[Source texts of formatted documents]
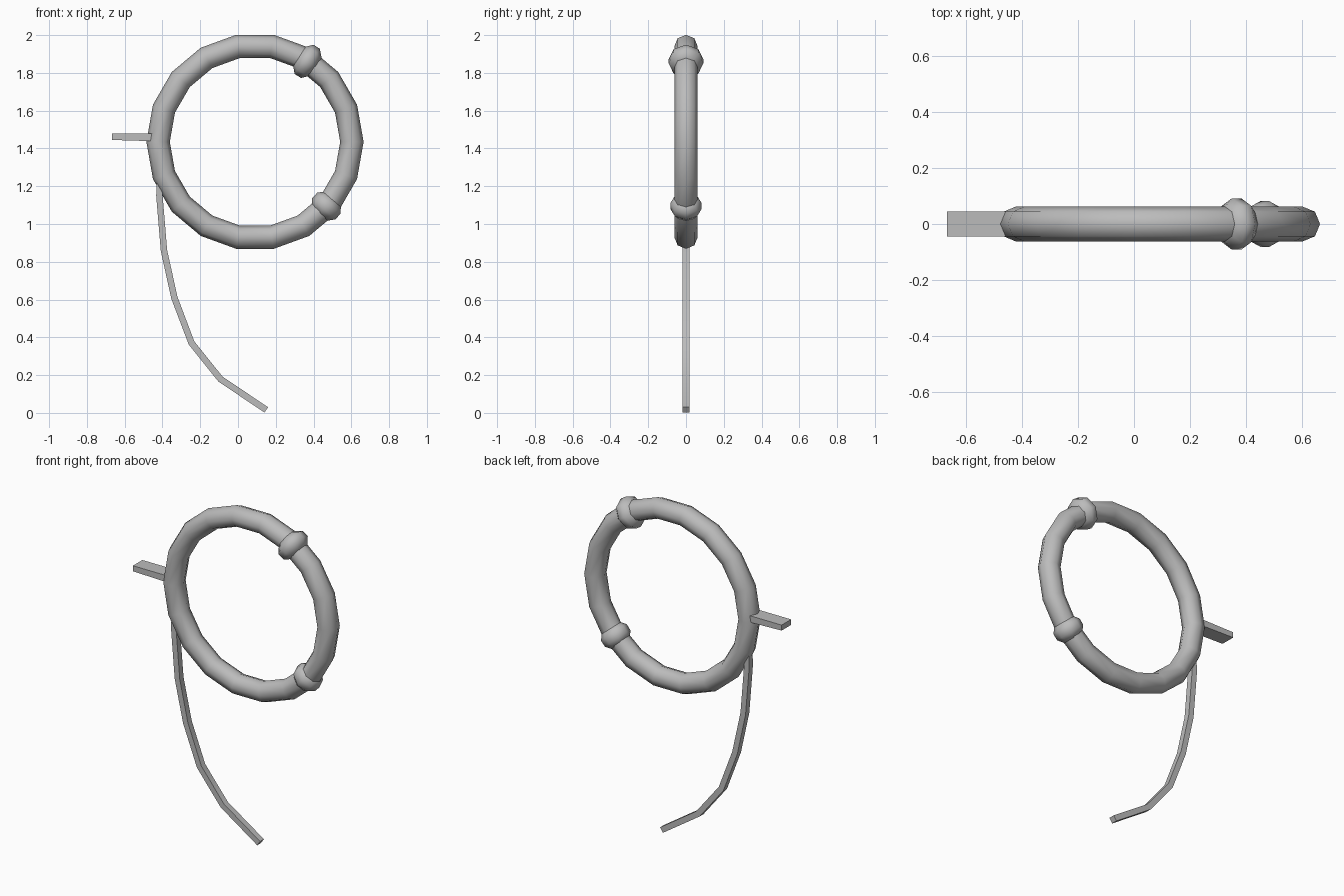
import bpy
import bmesh
from math import cos, sin, pi, radians
from mathutils import Vector

cube = bpy.data.objects.get("Cube")
if cube:
    bpy.data.objects.remove(cube, do_unlink=True)

CENTRE = Vector((0.09, 0, 1.435))
RING_R, TUBE_R = 0.513, 0.062

grey = bpy.data.materials.new("plain_grey")
grey.use_nodes = True
grey.diffuse_color = (0.5, 0.5, 0.5, 1)
grey.node_tree.nodes["Principled BSDF"].inputs["Base Color"].default_value = (0.5, 0.5, 0.5, 1)


def radial(angle):
    return Vector((cos(angle), 0, sin(angle)))


def loft(name, sections, closed=False, smooth=60):
    """Skin a list of point loops into one object."""
    bm = bmesh.new()
    loops = [[bm.verts.new(p) for p in s] for s in sections]
    n = len(loops[0])
    pairs = list(zip(loops, loops[1:]))
    if closed:
        pairs.append((loops[-1], loops[0]))
    for a, b in pairs:
        for i in range(n):
            j = (i + 1) % n
            bm.faces.new((a[i], a[j], b[j], b[i]))
    if not closed:
        bm.faces.new(loops[0])
        bm.faces.new(loops[-1])
    bmesh.ops.recalc_face_normals(bm, faces=bm.faces)
    mesh = bpy.data.meshes.new(name)
    bm.to_mesh(mesh)
    bm.free()
    mesh.materials.append(grey)
    obj = bpy.data.objects.new(name, mesh)
    bpy.context.collection.objects.link(obj)
    bpy.ops.object.select_all(action='DESELECT')
    obj.select_set(True)
    bpy.context.view_layer.objects.active = obj
    bpy.ops.object.shade_smooth_by_angle(angle=radians(smooth))
    return obj


def circle(centre, out, radius, sides=8):
    """Loop around a centre, in the plane of 'out' and the y axis."""
    side = Vector((0, 1, 0))
    return [centre + radius * (out * cos(2 * pi * i / sides) + side * sin(2 * pi * i / sides))
            for i in range(sides)]


# Round hoop
hoop = []
for k in range(18):
    out = radial(2 * pi * k / 18)
    # mitre the tube at each corner so the section stays even
    hoop.append(circle(CENTRE + out * RING_R, out, TUBE_R))
loft("hoop", hoop, closed=True)


# Hinge and latch collars: a thin band with sloping shoulders
def collar(name, degrees, radius):
    out = radial(radians(degrees))
    along = radial(radians(degrees + 90))
    mid = CENTRE + out * 0.508
    profile = [(-0.055, 0.055), (-0.02, radius), (0.02, radius), (0.055, 0.055)]
    loft(name, [circle(mid + along * d, out, r) for d, r in profile])


collar("upper_collar", 57, 0.092)
collar("lower_collar", -42, 0.083)

# Flat thumb tab
loft("thumb_tab", [[(x, y, z) for y, z in
                    ((-0.045, low), (0.045, low), (0.045, 1.478), (-0.045, 1.478))]
                   for x, low in ((-0.668, 1.445), (-0.43, 1.438))], smooth=30)

# Curved tail, square in section
path = [Vector((x, 0, z)) for x, z in
        ((-0.41, 1.35), (-0.416, 1.15), (-0.392, 0.86), (-0.337, 0.61),
         (-0.246, 0.37), (-0.092, 0.178), (0.15, 0.016))]
tail = []
for i, p in enumerate(path):
    run = (path[min(i + 1, len(path) - 1)] - path[max(i - 1, 0)]).normalized()
    out = Vector((run.z, 0, -run.x))
    tail.append([p + out * a * 0.017 + Vector((0, b * 0.018, 0))
                 for a, b in ((-1, -1), (1, -1), (1, 1), (-1, 1))])
loft("curved_tail", tail, smooth=40)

■ WHAT TO PRODUCE:
Only the last part of the records is wanted. Repeat it exactly, beginning at the line containing "tail.append([p + out" and ending at the final line.

■ YOUR SOLUTION:
    tail.append([p + out * a * 0.017 + Vector((0, b * 0.018, 0))
                 for a, b in ((-1, -1), (1, -1), (1, 1), (-1, 1))])
loft("curved_tail", tail, smooth=40)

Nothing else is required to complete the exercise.